A coffin presents itself, filled with bereavement snacks including malt loaf, custard creams and apple pie. Jack Rooke and his 85-year old Nan Sicely, invite you to the happiest town in Britain, where Dad’s dead and the only thing to eat is lasagne. Rooke’s critically acclaimed debut hour blends comedy, storytelling and film to explore how we treat the bereaved, whilst challenging proposed welfare cuts for grieving families and celebrating finding happiness after tragedy.
Jack Rooke’s Good Grief presents a natural, perfectly balanced yet provocative, active text, that reaches every audience member in a diverse, relatable way. A three year project discussing the taboo topic of grief, this show, seen at last years Edinburgh Fringe, is an honest demonstration of human instinct, natural humour and immersive grief. Good Grief, is a mediation on the anthropological function of death and the consequential process of grieving. As you enter the space the Spice Girls play out, constructing an informal performance space, which invites its audience to share in a collective communal thought. The show begins with an introduction to our performer, Jack, a tall curly haired captivating persona. Jack takes us through his biography, detailing his pains and angers from the death of his father and late Nan. The show following a linear structure centres around the process of grief, using laughter and comedy to work through the emotions faced.
The informal tone sustained throughout is undeniably the shows biggest asset, welcoming the audience to delve into a emphatic process. The construction not only in terms of content and presentation is innovative and engaging. The balance between the serious and moments of eruptive laughter emanate the sense of sharing in a communal environment, absent of judgement. Jack constructs a space where awkwardness is presented as a scale and mimicking oneself is an active protest of agency. It is apparent right from the off set the consideration and thought that has been invested into the show, focussing on the small details that cause the biggest laugh. The theatrical element within this show is its simplicity to engage and enlighten a subject of hardship, embarrassment and awkwardness, However, Jack, within the framing of his character, takes great care in tenderly dealing with the topic of death and grief, only derived from his own personal experiences. The sense of relatable content is contagious, a desire to invest and immerse yourself within Jack’s story is an inevitable effect, cleverly constructed by all artistic influences who worked on the show.
This production is minimalistic but offers symbolism that’s dripping with informality and individuality. The processing of stories and experiences raise the question of catharsis for Jack. Undeniably this show is personal, with Jack sharing his story, it can be questioned has he developed his own sense of self awareness and sense of self? Furthermore, this production highlights the uniqueness of grief in a clever and distinguished way, presenting the idea that life goes on, the framing of the event depending on the individual. This show offers natural interaction between inserts of video clips, sound recordings and live dialogue. The technical elements are on point, accentuating particular speeches, moments of absorption or the rare lip-sinc to a Geri Halliwell monologue.

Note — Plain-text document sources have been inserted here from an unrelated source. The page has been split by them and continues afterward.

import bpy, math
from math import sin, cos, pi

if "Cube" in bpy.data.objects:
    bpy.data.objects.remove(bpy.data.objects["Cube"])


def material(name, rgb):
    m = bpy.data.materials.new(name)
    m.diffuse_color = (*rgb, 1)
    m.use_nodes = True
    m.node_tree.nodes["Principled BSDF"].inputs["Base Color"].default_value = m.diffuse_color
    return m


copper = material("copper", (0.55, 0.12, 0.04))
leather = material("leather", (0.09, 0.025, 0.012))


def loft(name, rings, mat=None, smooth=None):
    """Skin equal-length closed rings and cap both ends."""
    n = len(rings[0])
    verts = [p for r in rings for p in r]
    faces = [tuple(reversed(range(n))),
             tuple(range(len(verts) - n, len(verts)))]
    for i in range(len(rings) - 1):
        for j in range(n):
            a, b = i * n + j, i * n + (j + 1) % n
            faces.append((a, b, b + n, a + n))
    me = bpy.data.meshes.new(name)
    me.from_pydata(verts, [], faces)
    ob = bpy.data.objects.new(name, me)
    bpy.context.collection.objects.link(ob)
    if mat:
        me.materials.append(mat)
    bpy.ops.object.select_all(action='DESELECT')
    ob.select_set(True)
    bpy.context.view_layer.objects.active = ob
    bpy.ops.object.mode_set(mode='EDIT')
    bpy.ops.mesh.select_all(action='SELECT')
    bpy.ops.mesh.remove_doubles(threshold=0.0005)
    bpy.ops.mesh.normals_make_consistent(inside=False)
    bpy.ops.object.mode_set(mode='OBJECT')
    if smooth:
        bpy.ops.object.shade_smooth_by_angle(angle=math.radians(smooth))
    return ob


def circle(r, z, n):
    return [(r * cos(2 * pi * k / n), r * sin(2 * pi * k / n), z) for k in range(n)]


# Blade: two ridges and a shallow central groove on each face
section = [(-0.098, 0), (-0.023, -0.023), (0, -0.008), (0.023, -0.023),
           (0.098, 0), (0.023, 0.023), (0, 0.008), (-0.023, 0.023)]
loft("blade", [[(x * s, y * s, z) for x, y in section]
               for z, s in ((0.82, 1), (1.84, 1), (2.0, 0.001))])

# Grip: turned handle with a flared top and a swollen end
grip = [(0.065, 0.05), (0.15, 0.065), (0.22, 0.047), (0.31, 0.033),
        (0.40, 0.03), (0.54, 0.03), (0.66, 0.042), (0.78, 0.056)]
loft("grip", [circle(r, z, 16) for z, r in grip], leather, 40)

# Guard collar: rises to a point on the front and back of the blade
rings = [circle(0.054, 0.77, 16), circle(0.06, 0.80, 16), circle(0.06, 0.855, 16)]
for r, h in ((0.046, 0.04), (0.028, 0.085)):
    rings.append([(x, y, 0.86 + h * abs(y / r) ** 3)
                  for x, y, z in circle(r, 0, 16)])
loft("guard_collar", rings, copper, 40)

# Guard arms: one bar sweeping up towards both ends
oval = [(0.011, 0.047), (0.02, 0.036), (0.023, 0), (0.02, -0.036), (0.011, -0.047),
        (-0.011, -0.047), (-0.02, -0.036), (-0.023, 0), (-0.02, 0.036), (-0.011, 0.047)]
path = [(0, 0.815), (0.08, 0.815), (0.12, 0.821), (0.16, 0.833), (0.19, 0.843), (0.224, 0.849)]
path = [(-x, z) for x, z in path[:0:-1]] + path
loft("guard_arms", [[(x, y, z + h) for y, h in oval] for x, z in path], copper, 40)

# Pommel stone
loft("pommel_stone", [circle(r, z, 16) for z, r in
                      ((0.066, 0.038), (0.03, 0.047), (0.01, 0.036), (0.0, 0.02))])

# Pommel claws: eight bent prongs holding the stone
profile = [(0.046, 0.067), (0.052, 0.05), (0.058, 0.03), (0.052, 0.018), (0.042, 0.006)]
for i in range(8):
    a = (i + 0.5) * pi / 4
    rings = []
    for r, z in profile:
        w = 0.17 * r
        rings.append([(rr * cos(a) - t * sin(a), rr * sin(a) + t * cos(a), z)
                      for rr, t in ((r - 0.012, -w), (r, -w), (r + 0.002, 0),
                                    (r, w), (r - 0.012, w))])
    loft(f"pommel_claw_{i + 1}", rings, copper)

This production is truly unique in concept and identity; it is a production that offers opportunity for an insight into the process of grief, whether experienced or not. The sense of reflection throughout is naturally poignant, including the sharing of food, audience participation and comedy. The nature of the piece symbolised with the structuring of content is not only creative but enlightening, almost a pedagogical look into the processing of grief and death. I leave the production touched by the content performed. I encourage you to book tickets even if its just so you get a ‘Get out of s**t card’.4.5/5
Review written by Meg Mattravers.
Good Grief is currently showing at the Soho Theatre until Saturday 9th April. For more information on the production, visit here…